Anyone who knows Dee Dee, co-owner of The Chronicle, knows that her cookie design is hard to beat. She made Sasquatch bride and groom cookies that looked as absurd and wonderful as it sounds. She also made Murphy cookies mirrored after my yellow parrotlet, with a handsome bow fitting for that of a “ring birder.”

Dee Dee also made a point of dead-heading roses around Springfield, Creswell and Cottage Grove to gather petals for a heart displayed at the ceremony site. The flowers from my neighbor’s garden, Mrs. Barnhurst and the Springfield Utility Board bushes largely contributed to the display.

The main event

I mentioned the term “ring birder” … Murphy did have a special role in our wedding. We tied our rings to the top of a clear cage and he was carried down the aisle by our dear friend during the ceremony.

I’ve known Joey Blum from my early days with The Creswell Chronicle. An avid newspaper reader, Joey took a liking to my work, which led to visits in the newsroom and subsequent coffee-sipping sessions at Blue Valley Bistro. When it came to finding an officiant, he proved the best person to spin some yarn, reflect on love and legally bind us together. After all, he has a pretty good track record; he says only one marriage has failed out of the dozens of couples he’s wed and he should’ve “known better” with that particular one, anyway.

I know Tamara Jeppesen from the neighborhood bars – from the BnB in Creswell to the former Frenchy’s in Goshen. These days you can find her at the Bohemia Pub in Cottage Grove, and I was lucky enough to entice her to spend her Saturday off slinging Oregon Old Fashioneds, Loloma Palomas, and well … just a truckload of beer. Her bright smile and cheery disposition made her a crowd favorite, and it was fun to see her in her element.

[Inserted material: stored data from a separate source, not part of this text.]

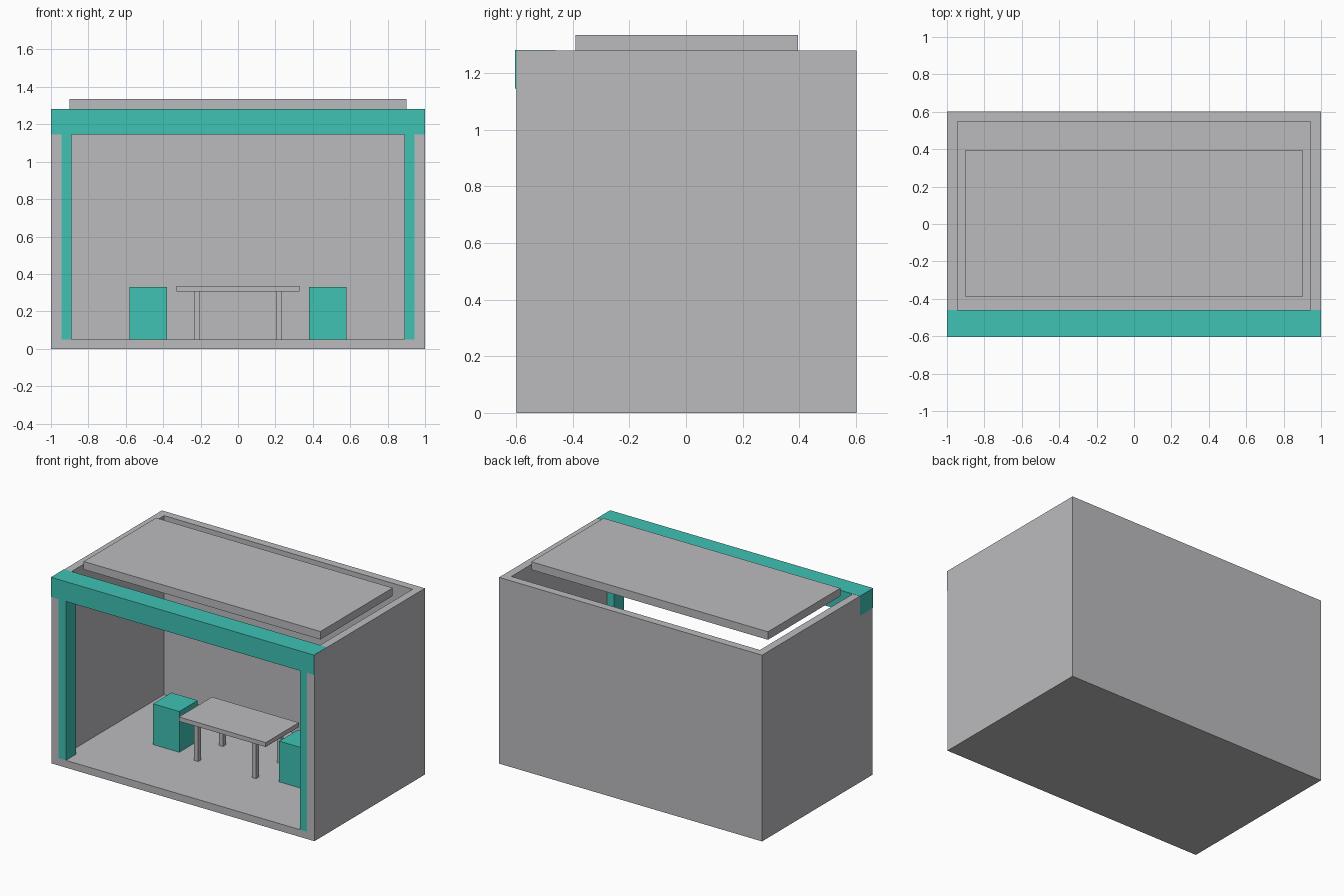
import bpy

default = bpy.data.objects.get("Cube")
if default:
    bpy.data.objects.remove(default, do_unlink=True)


def make_material(name, rgb):
    mat = bpy.data.materials.new(name)
    mat.use_nodes = True
    color = (*rgb, 1.0)
    mat.diffuse_color = color
    mat.node_tree.nodes["Principled BSDF"].inputs["Base Color"].default_value = color
    return mat


GREY = make_material("light grey", (0.50, 0.50, 0.52))
TEAL = make_material("teal", (0.05, 0.54, 0.46))


def box(name, x, y, z, mat):
    """Box spanning the (low, high) range on each axis."""
    spans = (x, y, z)
    bpy.ops.mesh.primitive_cube_add(size=1)
    obj = bpy.context.object
    obj.name = obj.data.name = name
    for v in obj.data.vertices:
        v.co = [lo + (c + 0.5) * (hi - lo) for c, (lo, hi) in zip(v.co, spans)]
    obj.data.materials.append(mat)
    return obj


def mirrored(span, side):
    return tuple(sorted(side * s for s in span))


HEIGHT, FLOOR, WALL = 1.28, 0.05, 0.055
FRONT, BACK = -0.598, 0.602

# Booth shell: floor, back and side walls, open at the front and top
shell = box("booth_shell", (-1, 1), (FRONT, BACK), (0, HEIGHT), GREY)
cavity = box("cavity_cutter", (WALL - 1, 1 - WALL), (-1, BACK - WALL), (FLOOR, 2), GREY)
cavity.hide_render = True
cut = shell.modifiers.new("cavity", "BOOLEAN")
cut.operation = "DIFFERENCE"
cut.solver = "EXACT"
cut.object = cavity
bpy.context.view_layer.objects.active = shell
bpy.ops.object.modifier_apply(modifier=cut.name)
bpy.data.objects.remove(cavity, do_unlink=True)

# Fascia beam across the front and the floating roof panel
box("fascia_beam", (-1.001, 0.999), (-0.603, -0.46), (1.145, HEIGHT + 0.001), TEAL)
box("roof_panel", (-0.9, 0.9), (-0.39, 0.395), (HEIGHT, 1.335), GREY)

# Front posts and stools, one on each side
for side, label in ((1, "left"), (-1, "right")):
    box(f"{label}_post", mirrored((0.89, 1 - WALL), side), (FRONT, -0.49), (FLOOR, 1.145), TEAL)
    box(f"{label}_stool", mirrored((0.38, 0.58), side), (-0.095, 0.105), (FLOOR, 0.33), TEAL)

# Table
box("table_top", (-0.33, 0.33), (-0.17, 0.19), (0.305, 0.335), GREY)
for sx, label in ((1, "left"), (-1, "right")):
    for y, end in (((-0.14, -0.11), "front"), ((0.13, 0.16), "back")):
        box(f"table_leg_{end}_{label}", mirrored((0.205, 0.235), sx), y, (FLOOR, 0.305), GREY)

BBQ in the woods felt cozy and comforting and Bill and Tim’s BBQ of Eugene has been a favorite of ours for years. While a valiant effort was made by my bridesmaid to make me eat at the reception, I regret not having the stomach to enjoy it as intended. I was too full of emotion to stomach much else – equally queasy and delighted by the overflow of emotion.

Bob Wiliams, Chronicle photographer, and fellow photographer, Chapel, were there to capture it all. Bob’s a renowned wedding photographer, and after seeing him in action at such an intimate setting, it made me admire his work all the more. Flipping through the photo reel, I’d often exclaim, “I don’t even remember that moment.” His reaction: “That’s exactly what I am here for.”
Erin Tierney-Heggenstaller is the executive editor of The Chronicle.



View this profile on Instagram


The Chronicle (@thechronicle1909) • Instagram photos and videos